Stored items:
○ ○ ○ ○
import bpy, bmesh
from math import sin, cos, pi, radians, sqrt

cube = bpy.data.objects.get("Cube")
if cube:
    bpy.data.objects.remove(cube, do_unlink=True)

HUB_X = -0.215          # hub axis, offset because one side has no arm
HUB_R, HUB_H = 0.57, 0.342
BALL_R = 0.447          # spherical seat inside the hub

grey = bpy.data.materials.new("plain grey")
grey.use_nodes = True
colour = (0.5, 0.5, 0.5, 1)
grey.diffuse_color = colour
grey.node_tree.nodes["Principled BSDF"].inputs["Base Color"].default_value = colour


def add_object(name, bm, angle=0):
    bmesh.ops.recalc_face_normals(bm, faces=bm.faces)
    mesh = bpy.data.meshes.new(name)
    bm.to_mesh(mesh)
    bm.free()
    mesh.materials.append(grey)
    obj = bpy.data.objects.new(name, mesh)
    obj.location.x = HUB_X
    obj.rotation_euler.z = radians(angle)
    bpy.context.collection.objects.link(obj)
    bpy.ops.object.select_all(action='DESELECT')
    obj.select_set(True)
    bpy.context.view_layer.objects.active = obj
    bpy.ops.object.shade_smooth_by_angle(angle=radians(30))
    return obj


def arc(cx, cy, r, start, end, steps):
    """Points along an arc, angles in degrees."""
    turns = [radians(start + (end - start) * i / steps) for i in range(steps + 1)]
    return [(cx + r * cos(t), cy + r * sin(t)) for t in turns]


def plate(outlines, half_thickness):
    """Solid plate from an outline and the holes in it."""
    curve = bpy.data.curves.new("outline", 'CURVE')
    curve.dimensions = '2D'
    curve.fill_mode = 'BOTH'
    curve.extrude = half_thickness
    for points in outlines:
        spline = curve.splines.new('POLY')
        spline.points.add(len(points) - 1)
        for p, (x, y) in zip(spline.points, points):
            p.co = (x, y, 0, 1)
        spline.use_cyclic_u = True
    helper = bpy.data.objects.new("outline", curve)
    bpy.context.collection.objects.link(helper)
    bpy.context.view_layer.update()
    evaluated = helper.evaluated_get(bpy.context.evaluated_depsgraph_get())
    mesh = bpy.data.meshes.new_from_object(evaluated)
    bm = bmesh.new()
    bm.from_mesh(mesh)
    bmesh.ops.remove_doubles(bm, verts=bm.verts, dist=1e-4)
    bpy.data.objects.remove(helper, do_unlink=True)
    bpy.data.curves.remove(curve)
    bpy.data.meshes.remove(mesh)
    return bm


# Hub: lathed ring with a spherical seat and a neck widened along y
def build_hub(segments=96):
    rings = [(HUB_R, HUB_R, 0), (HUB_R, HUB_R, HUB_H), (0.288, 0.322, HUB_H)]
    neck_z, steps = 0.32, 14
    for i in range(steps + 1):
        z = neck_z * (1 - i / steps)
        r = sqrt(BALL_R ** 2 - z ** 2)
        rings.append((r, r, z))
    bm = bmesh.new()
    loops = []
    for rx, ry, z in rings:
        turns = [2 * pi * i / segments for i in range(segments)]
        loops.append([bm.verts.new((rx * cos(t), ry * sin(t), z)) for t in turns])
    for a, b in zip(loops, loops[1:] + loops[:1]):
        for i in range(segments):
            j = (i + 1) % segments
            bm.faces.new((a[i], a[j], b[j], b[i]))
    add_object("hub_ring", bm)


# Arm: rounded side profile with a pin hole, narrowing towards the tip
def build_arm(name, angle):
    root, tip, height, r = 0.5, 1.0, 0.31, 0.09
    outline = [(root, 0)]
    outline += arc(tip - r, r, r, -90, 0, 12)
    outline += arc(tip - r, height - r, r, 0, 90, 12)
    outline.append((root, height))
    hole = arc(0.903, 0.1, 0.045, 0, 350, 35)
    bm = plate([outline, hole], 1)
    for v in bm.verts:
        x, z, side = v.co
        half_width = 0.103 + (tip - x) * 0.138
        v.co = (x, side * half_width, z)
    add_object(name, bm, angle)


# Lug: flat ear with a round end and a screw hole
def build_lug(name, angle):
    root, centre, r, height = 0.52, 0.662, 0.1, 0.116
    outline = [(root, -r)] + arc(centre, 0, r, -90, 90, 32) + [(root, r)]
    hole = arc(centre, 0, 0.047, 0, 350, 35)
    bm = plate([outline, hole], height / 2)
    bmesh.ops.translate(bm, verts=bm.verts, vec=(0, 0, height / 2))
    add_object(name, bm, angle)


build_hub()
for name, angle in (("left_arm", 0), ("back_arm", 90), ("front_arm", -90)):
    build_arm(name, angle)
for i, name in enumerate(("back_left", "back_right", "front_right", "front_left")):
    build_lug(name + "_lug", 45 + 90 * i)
○ ○ ○ ○
What you need to do: Write down every entry exactly.

Expected output:
import bpy, bmesh
from math import sin, cos, pi, radians, sqrt

cube = bpy.data.objects.get("Cube")
if cube:
    bpy.data.objects.remove(cube, do_unlink=True)

HUB_X = -0.215          # hub axis, offset because one side has no arm
HUB_R, HUB_H = 0.57, 0.342
BALL_R = 0.447          # spherical seat inside the hub

grey = bpy.data.materials.new("plain grey")
grey.use_nodes = True
colour = (0.5, 0.5, 0.5, 1)
grey.diffuse_color = colour
grey.node_tree.nodes["Principled BSDF"].inputs["Base Color"].default_value = colour


def add_object(name, bm, angle=0):
    bmesh.ops.recalc_face_normals(bm, faces=bm.faces)
    mesh = bpy.data.meshes.new(name)
    bm.to_mesh(mesh)
    bm.free()
    mesh.materials.append(grey)
    obj = bpy.data.objects.new(name, mesh)
    obj.location.x = HUB_X
    obj.rotation_euler.z = radians(angle)
    bpy.context.collection.objects.link(obj)
    bpy.ops.object.select_all(action='DESELECT')
    obj.select_set(True)
    bpy.context.view_layer.objects.active = obj
    bpy.ops.object.shade_smooth_by_angle(angle=radians(30))
    return obj


def arc(cx, cy, r, start, end, steps):
    """Points along an arc, angles in degrees."""
    turns = [radians(start + (end - start) * i / steps) for i in range(steps + 1)]
    return [(cx + r * cos(t), cy + r * sin(t)) for t in turns]


def plate(outlines, half_thickness):
    """Solid plate from an outline and the holes in it."""
    curve = bpy.data.curves.new("outline", 'CURVE')
    curve.dimensions = '2D'
    curve.fill_mode = 'BOTH'
    curve.extrude = half_thickness
    for points in outlines:
        spline = curve.splines.new('POLY')
        spline.points.add(len(points) - 1)
        for p, (x, y) in zip(spline.points, points):
            p.co = (x, y, 0, 1)
        spline.use_cyclic_u = True
    helper = bpy.data.objects.new("outline", curve)
    bpy.context.collection.objects.link(helper)
    bpy.context.view_layer.update()
    evaluated = helper.evaluated_get(bpy.context.evaluated_depsgraph_get())
    mesh = bpy.data.meshes.new_from_object(evaluated)
    bm = bmesh.new()
    bm.from_mesh(mesh)
    bmesh.ops.remove_doubles(bm, verts=bm.verts, dist=1e-4)
    bpy.data.objects.remove(helper, do_unlink=True)
    bpy.data.curves.remove(curve)
    bpy.data.meshes.remove(mesh)
    return bm


# Hub: lathed ring with a spherical seat and a neck widened along y
def build_hub(segments=96):
    rings = [(HUB_R, HUB_R, 0), (HUB_R, HUB_R, HUB_H), (0.288, 0.322, HUB_H)]
    neck_z, steps = 0.32, 14
    for i in range(steps + 1):
        z = neck_z * (1 - i / steps)
        r = sqrt(BALL_R ** 2 - z ** 2)
        rings.append((r, r, z))
    bm = bmesh.new()
    loops = []
    for rx, ry, z in rings:
        turns = [2 * pi * i / segments for i in range(segments)]
        loops.append([bm.verts.new((rx * cos(t), ry * sin(t), z)) for t in turns])
    for a, b in zip(loops, loops[1:] + loops[:1]):
        for i in range(segments):
            j = (i + 1) % segments
            bm.faces.new((a[i], a[j], b[j], b[i]))
    add_object("hub_ring", bm)


# Arm: rounded side profile with a pin hole, narrowing towards the tip
def build_arm(name, angle):
    root, tip, height, r = 0.5, 1.0, 0.31, 0.09
    outline = [(root, 0)]
    outline += arc(tip - r, r, r, -90, 0, 12)
    outline += arc(tip - r, height - r, r, 0, 90, 12)
    outline.append((root, height))
    hole = arc(0.903, 0.1, 0.045, 0, 350, 35)
    bm = plate([outline, hole], 1)
    for v in bm.verts:
        x, z, side = v.co
        half_width = 0.103 + (tip - x) * 0.138
        v.co = (x, side * half_width, z)
    add_object(name, bm, angle)


# Lug: flat ear with a round end and a screw hole
def build_lug(name, angle):
    root, centre, r, height = 0.52, 0.662, 0.1, 0.116
    outline = [(root, -r)] + arc(centre, 0, r, -90, 90, 32) + [(root, r)]
    hole = arc(centre, 0, 0.047, 0, 350, 35)
    bm = plate([outline, hole], height / 2)
    bmesh.ops.translate(bm, verts=bm.verts, vec=(0, 0, height / 2))
    add_object(name, bm, angle)


build_hub()
for name, angle in (("left_arm", 0), ("back_arm", 90), ("front_arm", -90)):
    build_arm(name, angle)
for i, name in enumerate(("back_left", "back_right", "front_right", "front_left")):
    build_lug(name + "_lug", 45 + 90 * i)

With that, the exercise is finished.